Russell Boring aka JOBA
23-year-old artist, producer, and engineer from Houston, TX.
I went to school with [Kevin], Merlyn, Ameer, and Matt, but I was a year older than them. I worked at Number 6 Productions studio in Houston, and I had my own set-up, and they would actually record at my house, and I would charge them for it. As time went on, we just developed a working relationship in that way, in a traditional sense. And then a friendship, and then a creative chemistry that everyone really enjoyed. And then [Kevin] basically told me, “Hey, I want you to be an artist in Brockhampton.” I’ve always looked up to [Kevin], even though he’s younger than me, and it kind of pushed me forward to pursue it and take myself more serious and step into that headspace as a creative person, not just a technical person.

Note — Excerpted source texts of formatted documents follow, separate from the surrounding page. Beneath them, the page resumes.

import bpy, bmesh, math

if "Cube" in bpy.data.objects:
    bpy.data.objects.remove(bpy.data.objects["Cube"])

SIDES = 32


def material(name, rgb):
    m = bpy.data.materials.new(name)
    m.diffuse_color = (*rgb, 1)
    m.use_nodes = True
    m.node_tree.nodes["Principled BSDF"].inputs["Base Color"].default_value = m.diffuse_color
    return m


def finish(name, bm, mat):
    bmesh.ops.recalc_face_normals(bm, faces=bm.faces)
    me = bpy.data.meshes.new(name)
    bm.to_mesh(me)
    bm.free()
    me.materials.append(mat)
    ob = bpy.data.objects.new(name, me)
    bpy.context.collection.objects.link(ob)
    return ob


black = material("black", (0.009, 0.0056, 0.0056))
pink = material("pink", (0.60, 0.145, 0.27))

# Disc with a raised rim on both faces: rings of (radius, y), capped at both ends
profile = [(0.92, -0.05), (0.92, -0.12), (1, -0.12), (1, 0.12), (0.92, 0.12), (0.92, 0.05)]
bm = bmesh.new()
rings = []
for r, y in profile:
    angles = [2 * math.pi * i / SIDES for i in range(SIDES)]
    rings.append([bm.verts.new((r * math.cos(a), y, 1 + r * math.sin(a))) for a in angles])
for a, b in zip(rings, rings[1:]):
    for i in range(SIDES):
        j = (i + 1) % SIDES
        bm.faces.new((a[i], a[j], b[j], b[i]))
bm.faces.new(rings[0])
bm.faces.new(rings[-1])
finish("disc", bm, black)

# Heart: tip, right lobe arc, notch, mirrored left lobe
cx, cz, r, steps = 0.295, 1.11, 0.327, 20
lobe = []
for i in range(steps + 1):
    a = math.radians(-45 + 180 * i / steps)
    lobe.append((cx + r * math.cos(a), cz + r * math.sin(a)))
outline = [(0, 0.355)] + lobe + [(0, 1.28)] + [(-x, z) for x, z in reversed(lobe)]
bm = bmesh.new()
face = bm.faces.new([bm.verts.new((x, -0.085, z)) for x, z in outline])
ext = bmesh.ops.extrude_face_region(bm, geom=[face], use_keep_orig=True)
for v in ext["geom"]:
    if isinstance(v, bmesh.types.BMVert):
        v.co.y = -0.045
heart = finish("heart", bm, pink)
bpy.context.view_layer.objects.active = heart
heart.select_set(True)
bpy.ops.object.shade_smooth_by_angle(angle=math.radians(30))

The way [Kevin] leads this thing, and even lead it back then, it was like, “This is gonna work.” And I just never stopped working my ass off since that day. And that was however many years ago and I haven’t stopped, none of us have stopped since then. It’s super trippy. We all moved to San Marcos, Texas, because I was in college out there. I was studying music, vocal performance, because I’ve always enjoyed classical music, I still do. I moved out there and that was the first time that we all met and lived together. I remember I was in school, and [Kevin] mentioned, “We need to move to L.A. Let’s move to L.A. in a year.” And I had like three more years left of school. And in that moment I was like, “Well, I guess I’m moving to L.A.” and kind of put school on the back-burner. And again, it’s because he has this conviction about him, and at that point everyone had that certain conviction and followed that, and now live by it.
When we dropped Saturation, we charted, and it was pretty high. It wasn’t for very long, but it was long enough to validate what we’d been trying to achieve. It was like, “Holy shit, we’re actually on that chart, and we’ve actually been on that chart for a while.” Being independent, and growing up with these people, and it starts out as a dream and you know you suck, but you keep working at it. And then when you see something like that it’s like, “Wow, this has actually kind of transcended the internet in a way,” because we’re actually reaching people, and we’re getting hate comments, which is good because that means it’s reaching people, in order for them to hate it.